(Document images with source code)
┌──

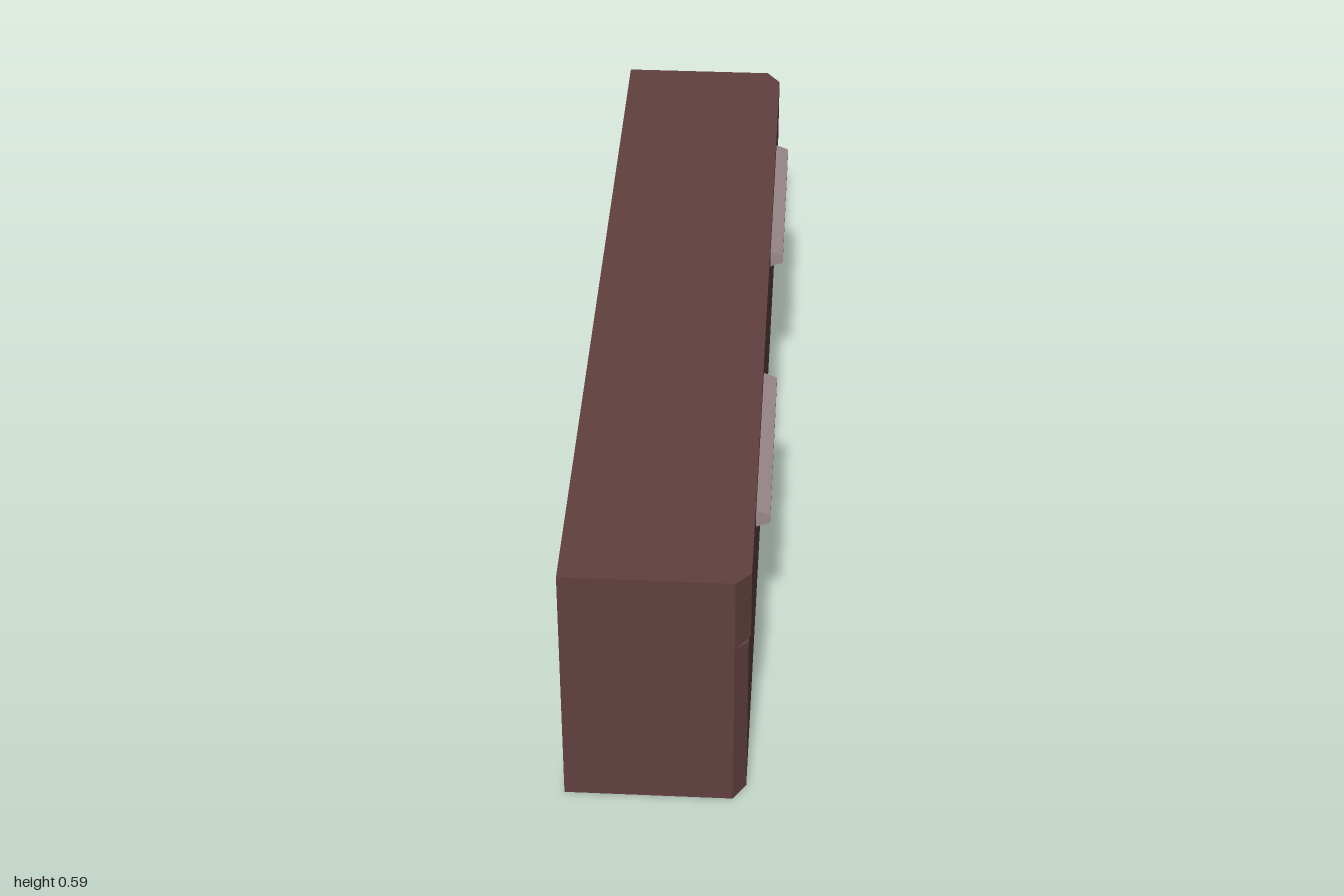
import * as THREE from 'three';

// Block between x0 and x1 whose outer (+x) face is smaller than its base.
function taperedPanel(x0, x1, base, outer) {
  const geo = new THREE.BoxGeometry(1, 1, 1);
  const p = geo.attributes.position;
  for (let i = 0; i < p.count; i++) {
    const out = p.getX(i) > 0;
    const [y0, y1, z0, z1] = out ? outer : base;
    p.setXYZ(i, out ? x1 : x0, p.getY(i) > 0 ? y1 : y0, p.getZ(i) > 0 ? z1 : z0);
  }
  geo.computeVertexNormals();
  return geo;
}

export function createModel() {
  const group = new THREE.Group();
  const wood = new THREE.MeshStandardMaterial({ color: 0x60403f });
  wood.name = 'dark brown wood';
  const metal = new THREE.MeshStandardMaterial({ color: 0x9b888b });
  metal.name = 'grey metal';

  const add = (name, geo, mat) => {
    const mesh = new THREE.Mesh(geo, mat);
    mesh.name = name;
    group.add(mesh);
    return mesh;
  };

  // Cabinet body
  add('cabinetBody', new THREE.BoxGeometry(0.352, 0.59, 2), wood).position.set(-0.03, 0.295, 0);

  // Bevelled fronts
  add('upperDrawerFront', taperedPanel(0.146, 0.177,
    [0.418, 0.59, -1, 1], [0.422, 0.586, -0.963, 0.963]), wood);
  add('lowerPanelFront', taperedPanel(0.146, 0.173,
    [0, 0.417, -1, 1], [0.008, 0.41, -0.967, 0.967]), wood);

  // Two bar handles
  for (const [name, z] of [['leftHandle', -0.48], ['rightHandle', 0.48]]) {
    add(name, taperedPanel(0.177, 0.206,
      [0.505, 0.546, -0.24, 0.24], [0.515, 0.536, -0.238, 0.238]), metal).position.z = z;
  }
  return group;
}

└──

Make an exact copy of the data, leaving its pictures out.

Response area
import * as THREE from 'three';

// Block between x0 and x1 whose outer (+x) face is smaller than its base.
function taperedPanel(x0, x1, base, outer) {
  const geo = new THREE.BoxGeometry(1, 1, 1);
  const p = geo.attributes.position;
  for (let i = 0; i < p.count; i++) {
    const out = p.getX(i) > 0;
    const [y0, y1, z0, z1] = out ? outer : base;
    p.setXYZ(i, out ? x1 : x0, p.getY(i) > 0 ? y1 : y0, p.getZ(i) > 0 ? z1 : z0);
  }
  geo.computeVertexNormals();
  return geo;
}

export function createModel() {
  const group = new THREE.Group();
  const wood = new THREE.MeshStandardMaterial({ color: 0x60403f });
  wood.name = 'dark brown wood';
  const metal = new THREE.MeshStandardMaterial({ color: 0x9b888b });
  metal.name = 'grey metal';

  const add = (name, geo, mat) => {
    const mesh = new THREE.Mesh(geo, mat);
    mesh.name = name;
    group.add(mesh);
    return mesh;
  };

  // Cabinet body
  add('cabinetBody', new THREE.BoxGeometry(0.352, 0.59, 2), wood).position.set(-0.03, 0.295, 0);

  // Bevelled fronts
  add('upperDrawerFront', taperedPanel(0.146, 0.177,
    [0.418, 0.59, -1, 1], [0.422, 0.586, -0.963, 0.963]), wood);
  add('lowerPanelFront', taperedPanel(0.146, 0.173,
    [0, 0.417, -1, 1], [0.008, 0.41, -0.967, 0.967]), wood);

  // Two bar handles
  for (const [name, z] of [['leftHandle', -0.48], ['rightHandle', 0.48]]) {
    add(name, taperedPanel(0.177, 0.206,
      [0.505, 0.546, -0.24, 0.24], [0.515, 0.536, -0.238, 0.238]), metal).position.z = z;
  }
  return group;
}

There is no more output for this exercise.